- **RECORDS FOR THIS EXERCISE**:

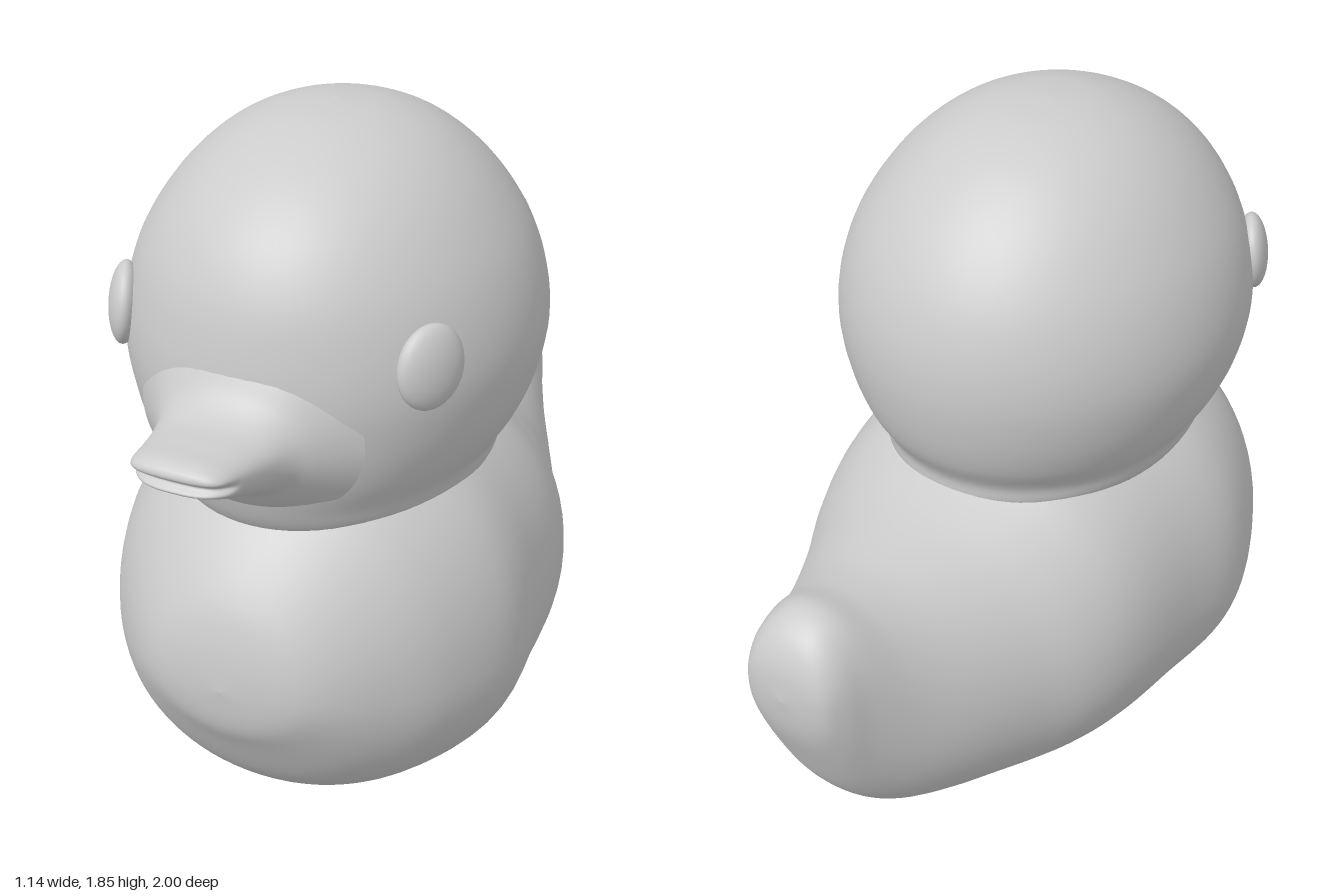
import * as THREE from 'three';

// Catmull-Rom through rows of numbers, every column interpolated alike
function smoothRows(rows, steps) {
  const out = [];
  const at = (i) => rows[Math.min(Math.max(i, 0), rows.length - 1)];
  for (let i = 0; i < rows.length - 1; i++) {
    for (let s = 0; s < steps; s++) {
      const t = s / steps;
      out.push(rows[i].map((p1, k) => {
        const p0 = at(i - 1)[k], p2 = at(i + 1)[k], p3 = at(i + 2)[k];
        return p1 + 0.5 * t * (p2 - p0 + t * (2 * p0 - 5 * p1 + 4 * p2 - p3 + t * (3 * (p1 - p2) + p3 - p0)));
      }));
    }
  }
  out.push(rows[rows.length - 1]);
  return out;
}

// Skin closed rings: point(row, angle) gives a position on a ring
function loft(rows, segments, point) {
  const pos = [], index = [];
  rows.forEach((row, i) => {
    for (let j = 0; j < segments; j++) {
      pos.push(...point(row, (j / segments) * Math.PI * 2));
      if (i === rows.length - 1) continue;
      const a = i * segments + j, b = i * segments + ((j + 1) % segments);
      index.push(a, a + segments, b, b, a + segments, b + segments);
    }
  });
  const geo = new THREE.BufferGeometry();
  geo.setAttribute('position', new THREE.Float32BufferAttribute(pos, 3));
  geo.setIndex(index);
  geo.computeVertexNormals();
  return geo;
}

const signedPow = (v, p) => Math.sign(v) * Math.abs(v) ** p;

// Upright section for rows of [z, halfWidth, bottom, middle, top, roundness]
function section([z, w, bottom, middle, top, n], angle) {
  const c = signedPow(Math.cos(angle), 2 / n), s = signedPow(Math.sin(angle), 2 / n);
  const y = middle + s * (s > 0 ? top - middle : middle - bottom);
  return [Math.max(w, 0) * c, Math.max(y, 0), z];
}

export function createModel() {
  const group = new THREE.Group();
  const material = new THREE.MeshStandardMaterial({ color: 0xcccccc, roughness: 0.6 });
  const add = (name, geometry) => {
    const mesh = new THREE.Mesh(geometry, material);
    mesh.name = name;
    group.add(mesh);
    return mesh;
  };

  // Body from the chest back to the raised tail
  const body = [
    [0.82, 0, 0.53, 0.53, 0.53, 2],
    [0.805, 0.15, 0.42, 0.53, 0.65, 2],
    [0.76, 0.255, 0.335, 0.52, 0.77, 2],
    [0.65, 0.375, 0.165, 0.5, 0.91, 2.05],
    [0.5, 0.485, 0.065, 0.49, 1.03, 2.1],
    [0.28, 0.565, 0.012, 0.48, 1.09, 2.1],
    [0.05, 0.545, 0, 0.48, 1.08, 2.1],
    [-0.15, 0.52, 0.008, 0.48, 1.03, 2.1],
    [-0.3, 0.475, 0.025, 0.47, 0.955, 2.05],
    [-0.45, 0.395, 0.05, 0.47, 0.905, 2],
    [-0.62, 0.31, 0.105, 0.49, 0.88, 2],
    [-0.75, 0.24, 0.185, 0.53, 0.89, 2.1],
    [-0.86, 0.185, 0.315, 0.6, 0.92, 2.2],
    [-0.94, 0.15, 0.48, 0.67, 0.885, 2.3],
    [-0.985, 0.105, 0.6, 0.71, 0.81, 2.2],
    [-1, 0, 0.71, 0.71, 0.71, 2],
  ];
  add('body', loft(smoothRows(body, 6), 72, section));

  // Head: rows of [y, halfWidth, backZ, frontZ]
  const head = [
    [0.86, 0.34, -0.27, 0.6],
    [0.92, 0.395, -0.325, 0.65],
    [0.98, 0.415, -0.335, 0.68],
    [1.06, 0.463, -0.38, 0.705],
    [1.16, 0.503, -0.41, 0.72],
    [1.28, 0.525, -0.425, 0.727],
    [1.4, 0.514, -0.415, 0.715],
    [1.52, 0.475, -0.375, 0.685],
    [1.63, 0.41, -0.305, 0.625],
    [1.72, 0.333, -0.215, 0.535],
    [1.79, 0.24, -0.11, 0.42],
    [1.835, 0.127, 0.015, 0.29],
    [1.85, 0, 0.15, 0.15],
  ];
  add('head', loft(smoothRows(head, 5), 72, ([y, w, back, front], a) => {
    const s = Math.sin(a);
    return [w * Math.cos(a), y, 0.15 + s * (s > 0 ? front - 0.15 : 0.15 - back)];
  }));

  // Beak: flares into the face, with a groove between the two lips
  const beak = [
    [1, 0, 1.21, 1.21, 1.21, 2.5],
    [0.997, 0.06, 1.19, 1.21, 1.23, 2.6],
    [0.985, 0.105, 1.178, 1.21, 1.245, 2.7],
    [0.955, 0.128, 1.165, 1.205, 1.256, 2.6],
    [0.89, 0.14, 1.13, 1.2, 1.26, 2.5],
    [0.81, 0.16, 1.093, 1.19, 1.272, 2.3],
    [0.75, 0.185, 1.06, 1.18, 1.312, 2.1],
    [0.7, 0.225, 1.01, 1.18, 1.385, 2],
    [0.62, 0.3, 0.95, 1.18, 1.48, 2],
  ];
  add('beak', loft(smoothRows(beak, 8), 96, (row, a) => {
    const [x, y, z] = section(row, a);
    const groove = Math.exp(-(((y - 1.2) / 0.014) ** 2)) * THREE.MathUtils.smoothstep(z, 0.9, 0.98);
    return [x * (1 - 0.08 * groove), y, z - 0.03 * groove];
  }));

  // Eyes: flattened ovals, slightly tilted, lying on the sides of the face
  for (const side of [1, -1]) {
    const eye = add(side > 0 ? 'leftEye' : 'rightEye', new THREE.SphereGeometry(1, 32, 20));
    eye.scale.set(0.092, 0.105, 0.04);
    eye.position.set(side * 0.412, 1.37, 0.505);
    eye.rotation.set(-0.1, side * 1.04, side * -0.2, 'YXZ');
  }
  return group;
}
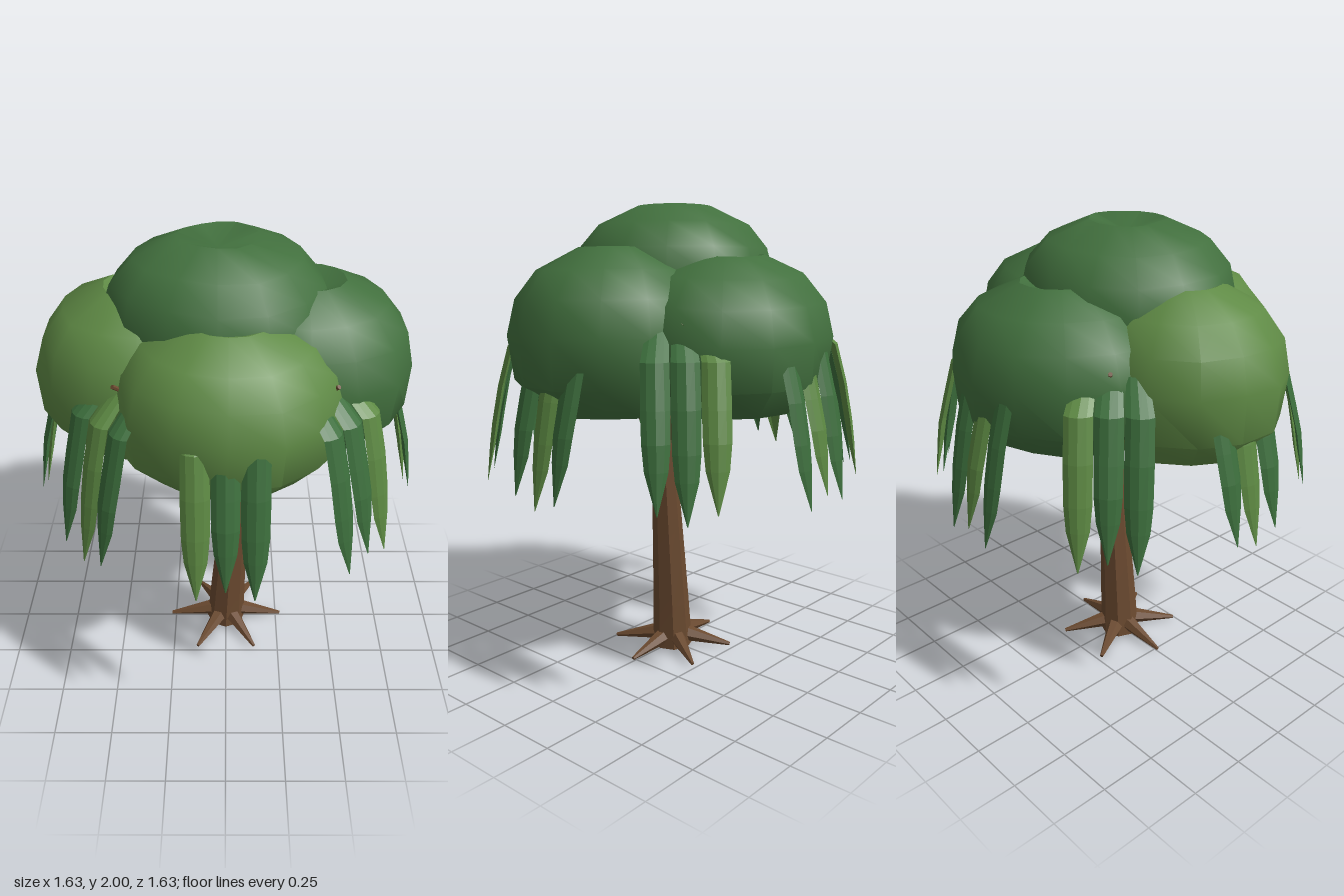
import * as THREE from 'three';
import { toCreasedNormals } from 'three/addons/utils/BufferGeometryUtils.js';

const mat = (name, color, side = THREE.FrontSide) => {
  const m = new THREE.MeshStandardMaterial({ color, side });
  m.name = name;
  return m;
};

export function createModel() {
  const bark = mat('bark brown', 0x6b4a30);
  const dark = mat('deep green', 0x42703e);
  const light = mat('light green', 0x5f8a45);
  const leafDark = mat('frond deep green', 0x3c6e3c, THREE.DoubleSide);
  const leafLight = mat('frond light green', 0x5c8842, THREE.DoubleSide);

  const tree = new THREE.Group();
  tree.name = 'tree';
  const add = (name, geometry, material, parent = tree) => {
    const mesh = new THREE.Mesh(geometry, material);
    mesh.name = name;
    parent.add(mesh);
  };

  // Tapered faceted rod between two points
  const rod = (a, b, ra, rb, sides) => {
    const dir = b.clone().sub(a);
    const g = new THREE.CylinderGeometry(rb, ra, dir.length(), sides);
    g.applyQuaternion(new THREE.Quaternion().setFromUnitVectors(
      new THREE.Vector3(0, 1, 0), dir.clone().normalize()));
    g.translate(...a.clone().add(b).multiplyScalar(0.5).toArray());
    return toCreasedNormals(g, 0.3);
  };
  const polar = (r, y, a, x = 0) =>
    new THREE.Vector3(x + r * Math.cos(a), y, r * Math.sin(a));

  // Leaning trunk
  const trunk = new THREE.CylinderGeometry(0.05, 0.09, 1.05, 8, 5);
  trunk.translate(0, 0.525, 0);
  const tp = trunk.attributes.position;
  for (let i = 0; i < tp.count; i++) {
    const t = tp.getY(i) / 1.05;
    tp.setX(i, tp.getX(i) + 0.07 * Math.pow(t, 1.15));
  }
  add('trunk', toCreasedNormals(trunk, 0.3), bark);

  // Six spreading roots
  for (let i = 0; i < 6; i++) {
    const a = (i * Math.PI) / 3;
    add('root', rod(polar(0.06, 0.054, a), polar(0.27, 0.014, a), 0.038, 0.008, 6), bark);
  }

  // Eight bent branches fanning into the crown
  for (let i = 0; i < 8; i++) {
    const a = (i * Math.PI) / 4;
    const knee = polar(0.14, 1.18, a, 0.058);
    add('lowerBranch', rod(polar(0.012, 0.99, a, 0.068), knee, 0.032, 0.024, 6), bark);
    add('upperBranch', rod(knee, polar(0.605, 1.555, a), 0.024, 0.009, 6), bark);
  }

  // Crown lobes: flat underneath, rounded sides, sunken dimple on top
  const profile = [[0, 0], [0.71, 0], [0.965, 0.19], [1, 0.48], [0.92, 0.7],
    [0.73, 0.87], [0.35, 1], [0, 0.91]].map(p => new THREE.Vector2(...p));
  const lobe = (name, [x, z], [rx, rz], y0, y1, seed, material) => {
    const g = new THREE.LatheGeometry(profile, 14);
    const p = g.attributes.position;
    for (let i = 0; i < p.count; i++) {
      const px = p.getX(i), h = p.getY(i), pz = p.getZ(i);
      const a = Math.atan2(pz, px);
      const k = 1 + 0.015 * Math.sin(3 * a + seed) + 0.02 * Math.sin(5 * a + 4 * h + 2 * seed);
      const lift = h > 0.3 ? 0.01 * Math.sin(2 * a + seed * 3) * Math.hypot(px, pz) : 0;
      p.setXYZ(i, x + px * k * rx, y0 + h * (y1 - y0) + lift, z + pz * k * rz);
    }
    add(name, toCreasedNormals(g, 0.74), material);
  };
  lobe('leftCrownLobe', [0.32, 0.025], [0.455, 0.42], 1.175, 1.83, 1, dark);
  lobe('rightCrownLobe', [-0.335, 0.03], [0.455, 0.41], 1.15, 1.8, 2.3, light);
  lobe('frontCrownLobe', [0.01, 0.3], [0.475, 0.425], 1.15, 1.77, 3.1, light);
  lobe('backCrownLobe', [0.015, -0.3], [0.475, 0.44], 1.175, 1.795, 4.4, dark);
  lobe('topCrownLobe', [-0.03, 0.015], [0.465, 0.435], 1.42, 2, 5.2, dark);

  // Hanging frond: a pointed, slightly folded strip that droops from the crown
  // Rows: radius, height, half width
  const rows = [[0.57, 1.53, 0.042], [0.705, 1.42, 0.054], [0.752, 1.25, 0.056],
    [0.783, 1.09, 0.054], [0.797, 0.99, 0.045], [0.813, 0.83, 0.002]];
  const fold = [-1, -0.6, 0, 0.6, 1];
  const frond = (offset, drop) => {
    const pos = [], index = [];
    rows.forEach(([r, y, w], j) => {
      const spread = offset * (j === 0 ? 0.85 : 1);
      fold.forEach((u, i) => {
        pos.push(spread + u * w, y + (j > 2 ? drop : 0), r - 0.42 * w * u * u);
        if (j < rows.length - 1 && i < 4) {
          const a = j * 5 + i;
          index.push(a, a + 5, a + 1, a + 1, a + 5, a + 6);
        }
      });
    });
    const g = new THREE.BufferGeometry();
    g.setAttribute('position', new THREE.Float32BufferAttribute(pos, 3));
    g.setIndex(index);
    const flat = g.toNonIndexed();
    flat.computeVertexNormals();
    return flat;
  };

  // Eight bundles of three fronds around the crown
  const lightSlot = [0, 2, 1, 2, 1, 0, 1, 1];
  for (let b = 0; b < 8; b++) {
    const bundle = new THREE.Group();
    bundle.name = 'frondBundle';
    bundle.rotation.y = (b * Math.PI) / 4;
    for (let i = 0; i < 3; i++) {
      const drop = 0.04 * ((i + (b >> 1)) % 2);
      add('frond', frond((i - 1) * 0.113, drop), i === lightSlot[b] ? leafLight : leafDark, bundle);
    }
    tree.add(bundle);
  }
  return tree;
}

- **WORK TO COMPLETE**: Each line that contains "drop" is to be copied from the listing above.

- **EXPECTED ANSWER**:
  const frond = (offset, drop) => {
        pos.push(spread + u * w, y + (j > 2 ? drop : 0), r - 0.42 * w * u * u);
      const drop = 0.04 * ((i + (b >> 1)) % 2);
      add('frond', frond((i - 1) * 0.113, drop), i === lightSlot[b] ? leafLight : leafDark, bundle);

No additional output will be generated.